“I showed him some of the sculptures I’ve done of others, and I said, ‘I want to do one of you,’ ” Dr. Duncan said. He says Dr. Dodge’s modesty made him hesitant to agree. But Dr. Duncan insisted he wanted to donate it to the university to honor Dr. Dodge’s dedication to the dental school. The dean finally agreed, and Dr. Duncan started the work a couple of years ago.
“I’m very, very, very slow,” said Dr. Duncan, who presented the finished bust to Dean Dodge last December. “A good artist can do one of these in a couple days, but it takes me a couple months.”
Dr. Duncan never expected to be a dentist, much less a sculptor. He originally planned to be a college professor, but his admiration of his older brother drew him in a different direction.
“He was 12 years older, and he flew in World War II,” he said. “He did combat missions, he was shot down, and he was a prisoner of war. He was my hero.”
So when Dr. Duncan had the chance to become a U.S. Navy pilot, he went from earning his bachelor’s in biology straight into 16 weeks of ground training. During his four years flying planes for the Navy, he spent time with dentists aboard an aircraft carrier.

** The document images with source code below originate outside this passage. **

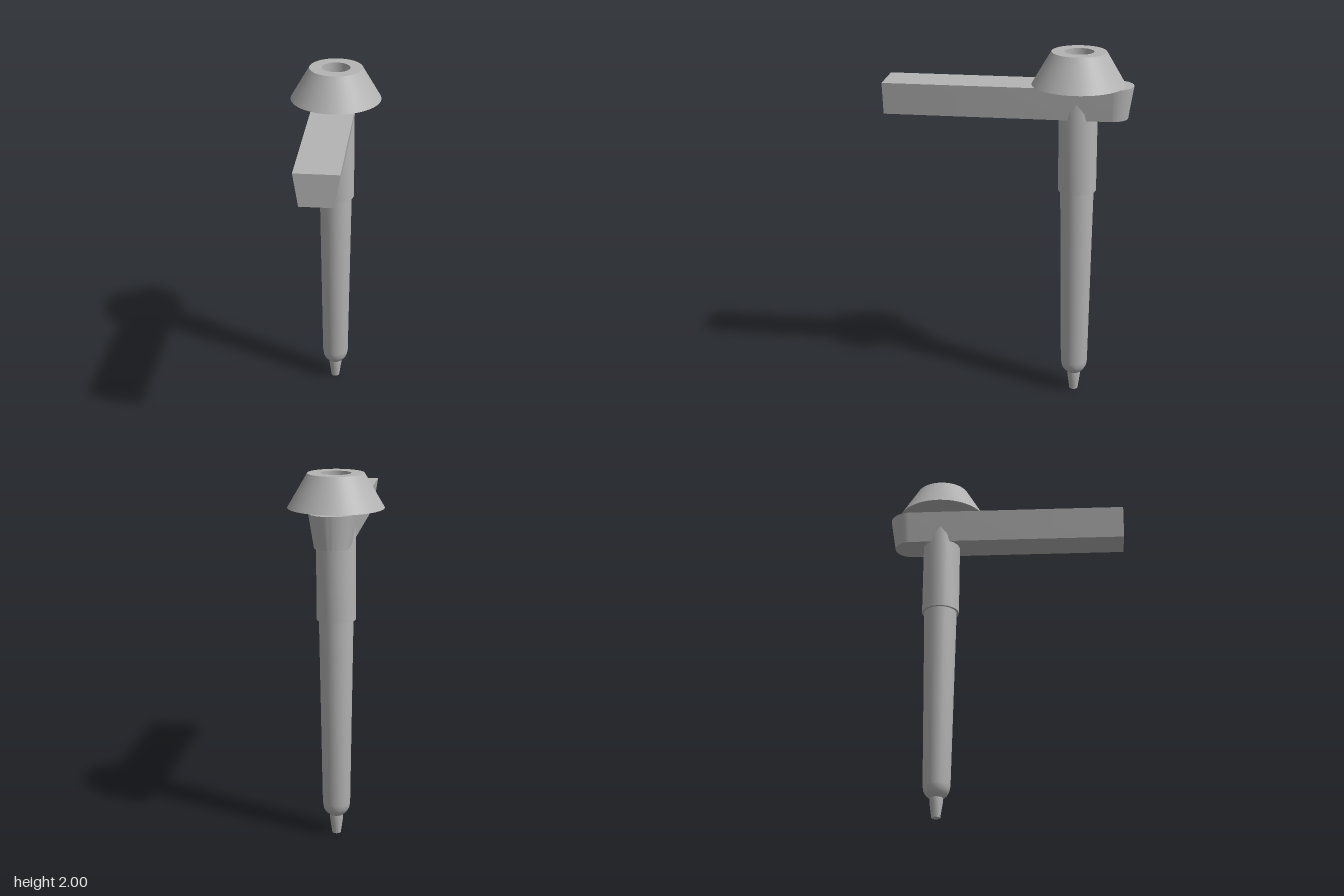
import * as THREE from 'three';
import { toCreasedNormals } from 'three/addons/utils/BufferGeometryUtils.js';

const AXIS_Z = -0.38;

export function createModel() {
  const group = new THREE.Group();
  const grey = new THREE.MeshStandardMaterial({ color: 0xb4b4b4 });
  grey.name = 'grey';

  const add = (name, geometry, crease = 0.6) => {
    const mesh = new THREE.Mesh(toCreasedNormals(geometry, crease), grey);
    mesh.name = name;
    group.add(mesh);
    return mesh;
  };

  // Turned parts share one axis; profiles run from bottom to top
  const turned = (name, profile, sides) => {
    const points = profile.map(([r, y]) => new THREE.Vector2(r, y));
    add(name, new THREE.LatheGeometry(points, sides)).position.z = AXIS_Z;
  };

  turned('tip', [[0, 0], [0.024, 0], [0.037, 0.09], [0.037, 0.13]], 16);
  turned('shaft', [
    [0, 0.11], [0.04, 0.11], [0.059, 0.128], [0.071, 0.15], [0.076, 0.18],
    [0.093, 1.22], [0.093, 1.23],
  ], 16);
  turned('sleeve', [[0, 1.22], [0.106, 1.22], [0.106, 1.78], [0, 1.78]], 16);

  // Conical cap with a blind hole in its top
  turned('cap', [
    [0, 1.82], [0.255, 1.82], [0.15, 2], [0.08, 2], [0.08, 1.83], [0, 1.83],
  ], 48);

  // Arm: square at the front, round at the back, narrowing downwards
  const outline = new THREE.Shape();
  outline.moveTo(-0.12, -0.68);
  outline.lineTo(0.12, -0.68);
  outline.lineTo(0.12, 0.56);
  outline.absarc(0, 0.56, 0.12, 0, Math.PI, false);
  outline.closePath();
  const arm = new THREE.ExtrudeGeometry(outline, { depth: 0.18, bevelEnabled: false, curveSegments: 20 });
  arm.rotateX(-Math.PI / 2).translate(0, 1.64, 0);
  const p = arm.attributes.position;
  for (let i = 0; i < p.count; i++) {
    if (p.getY(i) > 1.7) continue;
    p.setX(i, p.getX(i) * 0.76);
    if (p.getZ(i) < -0.56) p.setZ(i, -0.56 + (p.getZ(i) + 0.56) * 0.76);
  }
  add('arm', arm);

  return group;
}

“I spent a lot of time in the dental office with them, and I fell in love with what they did,” he said. “I decided this is what I wanted to do.”
With the Korean War over and the Navy reducing the number of pilots, Dr. Duncan volunteered to leave so he could pursue a dental degree. After a couple of years in general practice, he realized what he really loved was oral and maxillofacial surgery, which he practiced until he retired in 2008 and then came to teach at the university.
“There’s something about being around young people who are so eager to learn,” said Dr. Duncan, who isn’t quite ready to retire from teaching. “That feeling of eagerness of the young mind and thinking I can contribute something to that. As long as I can mentally keep up with it, it’s hard to get away from it.”